The beers of Summit Brewing have a special place in my heart. I went to college in the state of Minnesota and it is in college where my taste in beer truly evolved. Some would say devolved when witnessing my love of cheap American lagers on hot summer days, but I digress.
Along with New Belgium’s Fat Tire and Newcastle Nut Brown Ale, Summit’s Extra Pale Ale was a local craft beer that you drank on those occasions when Busch Light from a cobra tap was not going to cut it for some reason. Over time as I have widened my beer horizons and as the number of breweries has exploded in the U.S. I have forgotten the great work being done by the long time craft brewers at Summit.
No more! With my keezer out of commission due to a faulty gas setup and no homebrew available to drink I trudged off to the liquor store in search of brewed wares. My eye fell to the Summit section primarily because of Frost Line Rye:
Brewed as a seasonal in late winter, Frost Line Rye is a heavily rye focused beer—as opposed to beers that use a little rye—and it has a unique hop profile. Rye is said to give beers a spicy or peppery profile. I have brewed many extract rye recipes and used rye as a steeping grain. I have not, however, really noticed a pronounced spicy or peppery profile from these beers. Frost Line Rye did not have that flavor profile either. It was however dark, but not overbearing, with a unique body, attributable to the heavy rye influence, that was a nice springboard for the hops.
Frost Line Rye incorporates three different hops in two different ways. Summit and Citra are employed traditionally in the boil to give the beer its bitterness, which at 55 IBU counters the 5.8% ABV nicely. Citra and a so-called Experimental Hop #01210 are dry hopped to really bring out a bouquet of hop aromas that would be lost in the boil. Citra is one of my absolute favorite hops to employ by dry hopping. I find that it actually loses a lot of its characteristics when used in the boil, which is something I am going to talk about when I discuss my latest attempt at a house ale recipe.
Overall, Frost Line Rye is a good beer that an aficionado of dark and hoppy will want to give a go.

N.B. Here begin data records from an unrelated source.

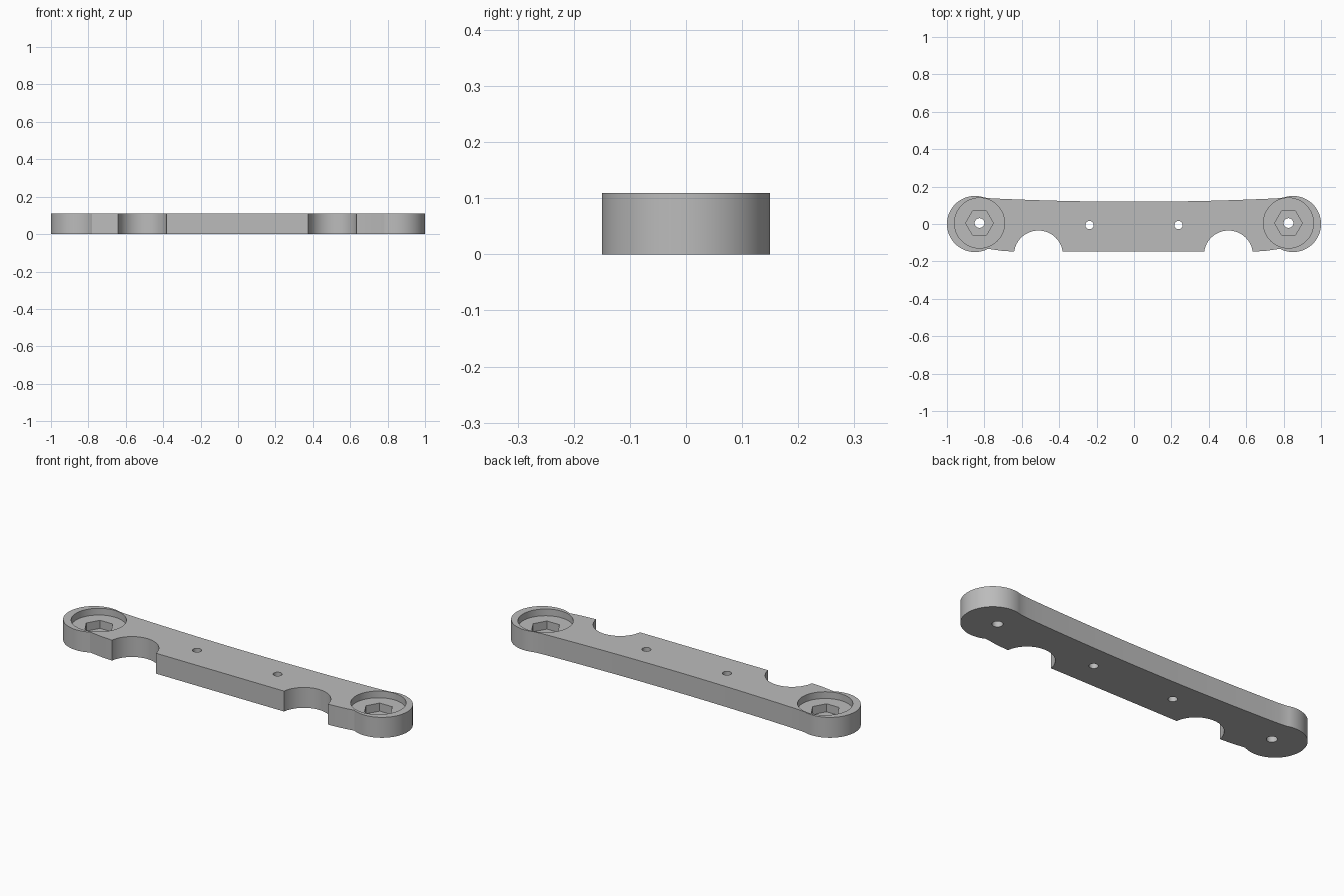
import bpy, bmesh, math
from mathutils import Matrix

cube = bpy.data.objects.get("Cube")
if cube:
    bpy.data.objects.remove(cube, do_unlink=True)

HEIGHT = 0.109
BOTTOM = -0.148

grey = bpy.data.materials.new("plain_grey")
grey.use_nodes = True
grey.diffuse_color = (0.5, 0.5, 0.5, 1)
grey.node_tree.nodes["Principled BSDF"].inputs["Base Color"].default_value = (0.5, 0.5, 0.5, 1)


def add_object(name, bm):
    bmesh.ops.recalc_face_normals(bm, faces=bm.faces)
    mesh = bpy.data.meshes.new(name)
    bm.to_mesh(mesh)
    bm.free()
    mesh.materials.append(grey)
    obj = bpy.data.objects.new(name, mesh)
    bpy.context.collection.objects.link(obj)
    return obj


# Outline: right half of the lower edge and round end, then the bowed back edge
right = [(0.64, BOTTOM), (0.71, -0.143)]
steps = 48
for i in range(steps + 1):
    a = math.radians(-117.8 + i * (109.5 + 117.8) / steps)
    right.append((0.85 + 0.15 * math.cos(a), 0.15 * math.sin(a)))
back = []
for i in range(25):
    x = 0.76 * (1 - i / 12)
    back.append((x, 0.119 + 0.018 * (x / 0.76) ** 2))
left = [(-x, y) for x, y in reversed(right)]

bm = bmesh.new()
face = bm.faces.new([bm.verts.new((x, y, 0)) for x, y in right + back + left])
top = bmesh.ops.extrude_face_region(bm, geom=[face])["geom"]
bmesh.ops.translate(bm, vec=(0, 0, HEIGHT),
                    verts=[v for v in top if isinstance(v, bmesh.types.BMVert)])
bar = add_object("mounting_bar", bm)


def cut(name, x, y, radius, floor, sides=48):
    """Cut a vertical pocket from above down to the given floor height."""
    ceiling = HEIGHT + 0.05
    bm = bmesh.new()
    bmesh.ops.create_cone(bm, cap_ends=True, segments=sides, radius1=radius,
                          radius2=radius, depth=ceiling - floor,
                          matrix=Matrix.Translation((x, y, (ceiling + floor) / 2))
                          @ Matrix.Rotation(math.pi / 2, 4, "Z"))
    cutter = add_object(name, bm)
    cutter.hide_render = True
    mod = bar.modifiers.new(name, "BOOLEAN")
    mod.operation = "DIFFERENCE"
    mod.solver = "EXACT"
    mod.object = cutter
    bpy.context.view_layer.objects.active = bar
    bpy.ops.object.modifier_apply(modifier=name)
    bpy.data.objects.remove(cutter, do_unlink=True)


for side in (-1, 1):
    # Stepped bolt seat in each end: round recess, hexagon pocket, through hole
    cut("round_recess", side * 0.826, 0.005, 0.134, 0.073, 64)
    cut("hexagon_pocket", side * 0.826, 0.005, 0.074, 0.03, 6)
    cut("bolt_hole", side * 0.826, 0.005, 0.026, -0.05, 32)
    # Small screw hole and front notch
    cut("screw_hole", side * 0.238, -0.006, 0.022, -0.05, 32)
    cut("front_notch", side * 0.508 - 0.003, -0.166, 0.131, -0.05, 64)

# Smooth curved walls, keeping edges crisp
bpy.ops.object.select_all(action="DESELECT")
bar.select_set(True)
bpy.context.view_layer.objects.active = bar
bpy.ops.object.shade_smooth_by_angle(angle=math.radians(25))
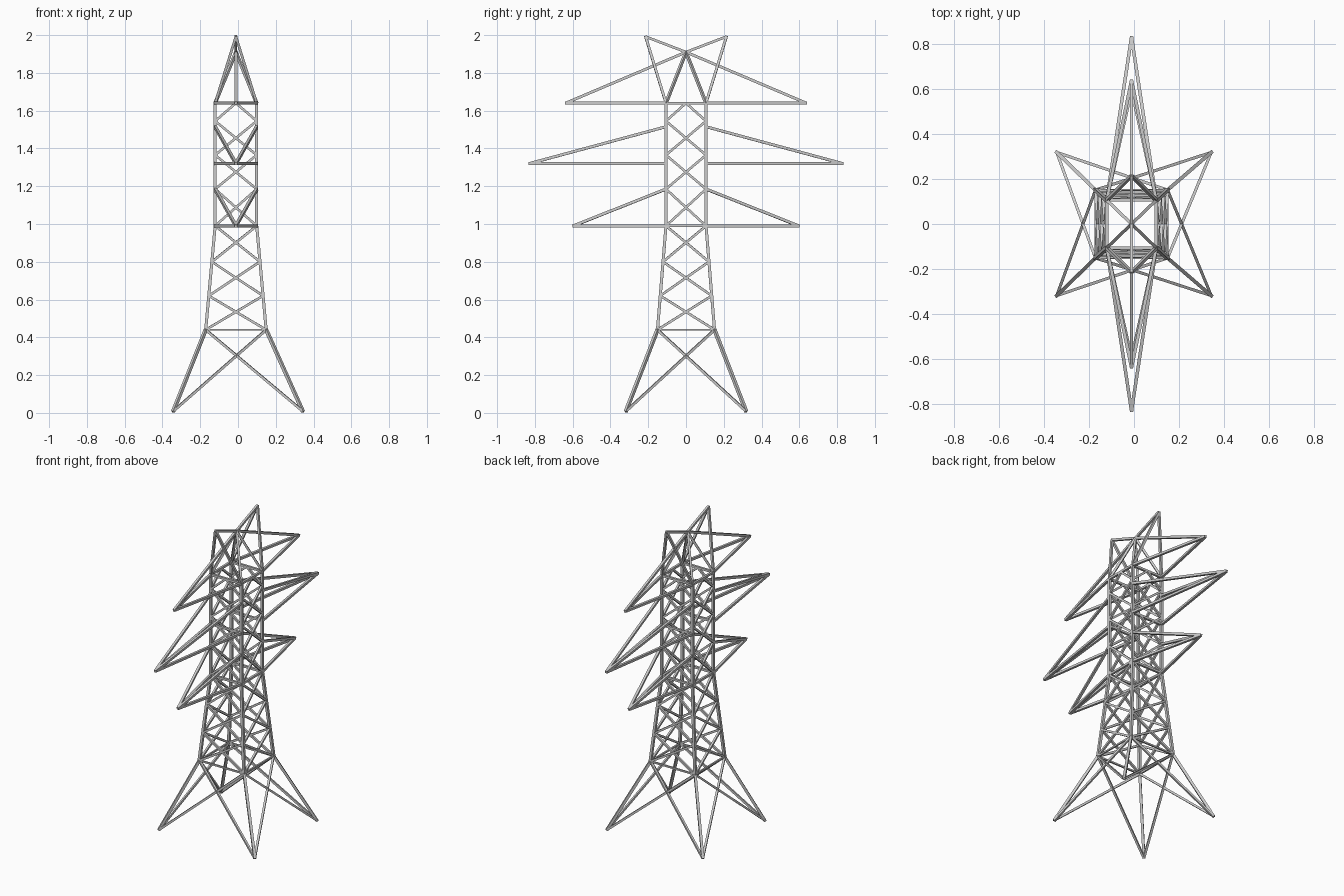
import bpy, bmesh
from mathutils import Vector, Matrix

if "Cube" in bpy.data.objects:
    bpy.data.objects.remove(bpy.data.objects["Cube"])

CX = -0.011          # the shaft sits slightly left of the feet's centre
SIGNS = ((-1, -1), (1, -1), (1, 1), (-1, 1))


def bars(name, pairs, w):
    """One object made of straight square bars between point pairs."""
    bm = bmesh.new()
    for a, b in pairs:
        a, b = Vector(a), Vector(b)
        d = b - a
        z = d.normalized()
        ref = Vector((0, 0, 1)) if abs(z.z) < 0.9 else Vector((0, 1, 0))
        x = ref.cross(z).normalized()
        y = z.cross(x)
        rot = Matrix((x, y, z)).transposed().to_4x4()
        m = Matrix.Translation((a + b) / 2) @ rot @ Matrix.Diagonal((w, w, d.length + w * 0.3, 1))
        bmesh.ops.create_cube(bm, size=1, matrix=m)
    me = bpy.data.meshes.new(name)
    bm.to_mesh(me)
    bm.free()
    ob = bpy.data.objects.new(name, me)
    bpy.context.collection.objects.link(ob)
    return ob


def ring(z):
    """Four shaft corners at height z."""
    t = max(0, min(1, (0.99 - z) / 0.55))
    hx, hy = 0.110 + 0.050 * t, 0.106 + 0.045 * t
    return [(CX + sx * hx, sy * hy, z) for sx, sy in SIGNS]


def loop(r):
    return [(r[i], r[(i + 1) % 4]) for i in range(4)]


def cross(lo, hi):
    """X bracing on all four faces between two rings."""
    out = []
    for i in range(4):
        j = (i + 1) % 4
        out += [(lo[i], hi[j]), (lo[j], hi[i])]
    return out


feet = [(sx * 0.343, sy * 0.318, 0.009) for sx, sy in SIGNS]
waist, shoulder, top = ring(0.44), ring(0.99), ring(1.64)

# splayed legs and their bracing
bars("legs", list(zip(feet, waist)), 0.016)
bars("leg_braces", cross(feet, waist), 0.013)

# shaft corner posts
bars("shaft_posts", list(zip(waist, shoulder)) + list(zip(shoulder, top)), 0.016)

# shaft lattice, ending in a half bay under the top frame
levels = [0.44, 0.62, 0.80, 0.99, 1.185, 1.365, 1.545]
lattice = []
for a, b in zip(levels, levels[1:]):
    lattice += cross(ring(a), ring(b))
last = ring(levels[-1])
for i in range(4):
    j = (i + 1) % 4
    mid = (Vector(top[i]) + Vector(top[j])) / 2
    lattice += [(last[i], mid), (last[j], mid)]
bars("shaft_lattice", lattice, 0.013)

# horizontal frames
bars("waist_frame", loop(waist), 0.010)
mid = ring(1.32)
bars("arm_frames", loop(shoulder) + loop(top) + [(mid[0], mid[1]), (mid[2], mid[3])], 0.014)

# cross arms on both sides
apex = (CX, 0, 1.91)
for label, reach, z, z_up in (("lower", 0.597, 0.99, 1.185),
                              ("middle", 0.83, 1.32, 1.515),
                              ("upper", 0.637, 1.64, None)):
    pairs = []
    for s, idx in ((-1, (0, 1)), (1, (2, 3))):
        tip = (CX, s * reach, z)
        pairs += [(ring(z)[i], tip) for i in idx]
        if z_up:
            pairs += [(ring(z_up)[i], tip) for i in idx]
        else:
            pairs.append((apex, tip))
    bars(label + "_arms", pairs, 0.015)

# peak: four rafters to the apex and two horns
peak = [(p, apex) for p in top]
for s, idx in ((-1, (0, 1)), (1, (2, 3))):
    horn = (CX, s * 0.214, 1.992)
    peak += [(top[i], horn) for i in idx] + [(apex, horn)]
bars("peak", peak, 0.014)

Summit India Pale Ale’s presence in my cart was something of a surprise as I could have sworn that I grabbed the Extra Pale Ale six-pack. Not a bad surprise, just not what I was expecting when I got home and stocked the refrigerator. Oh well. What about India Pale Ale:
Apparently, India Pale Ale is no longer brewed and has been replace by True Brit IPA. All right. So, I either got an old six-pack of beer or I am drinking one of the last examples. Interesting.
India Pale Ale pours like an IPA. What I mean by that is you get to see the copper orange color and in a moment the first hop aromas hit your nose. There is absolutely nothing unexpected with this beer. It is a textbook example of an IPA. The American IPA is synonymous with the rebirth of brewing and the growth of craft brewing in the U.S. It is wicked easy to understand why this style was such a departure from the pale golden swill foisted upon us by the macro-lager overlords.
It’s thicker in body with an almost bread-like quality that lingers in your mouth while the hop aromas hit your olfactory senses full steam. After you swallow there is residual hop bitterness. Can you imagine what it was like to be the first people throwing down pints of a beer like this when the rest of the world thought that beer was a choice between Miller Lite or Bud Light? Michelob if you were feeling particularly rakish that evening.
Like Frost Line Rye this is a well-done beer.
After realizing my error in not grabbing Extra Pale Ale, which was the beer I remember drinking on summer nights during college, I know that I will have to make a return trip to the liquor store.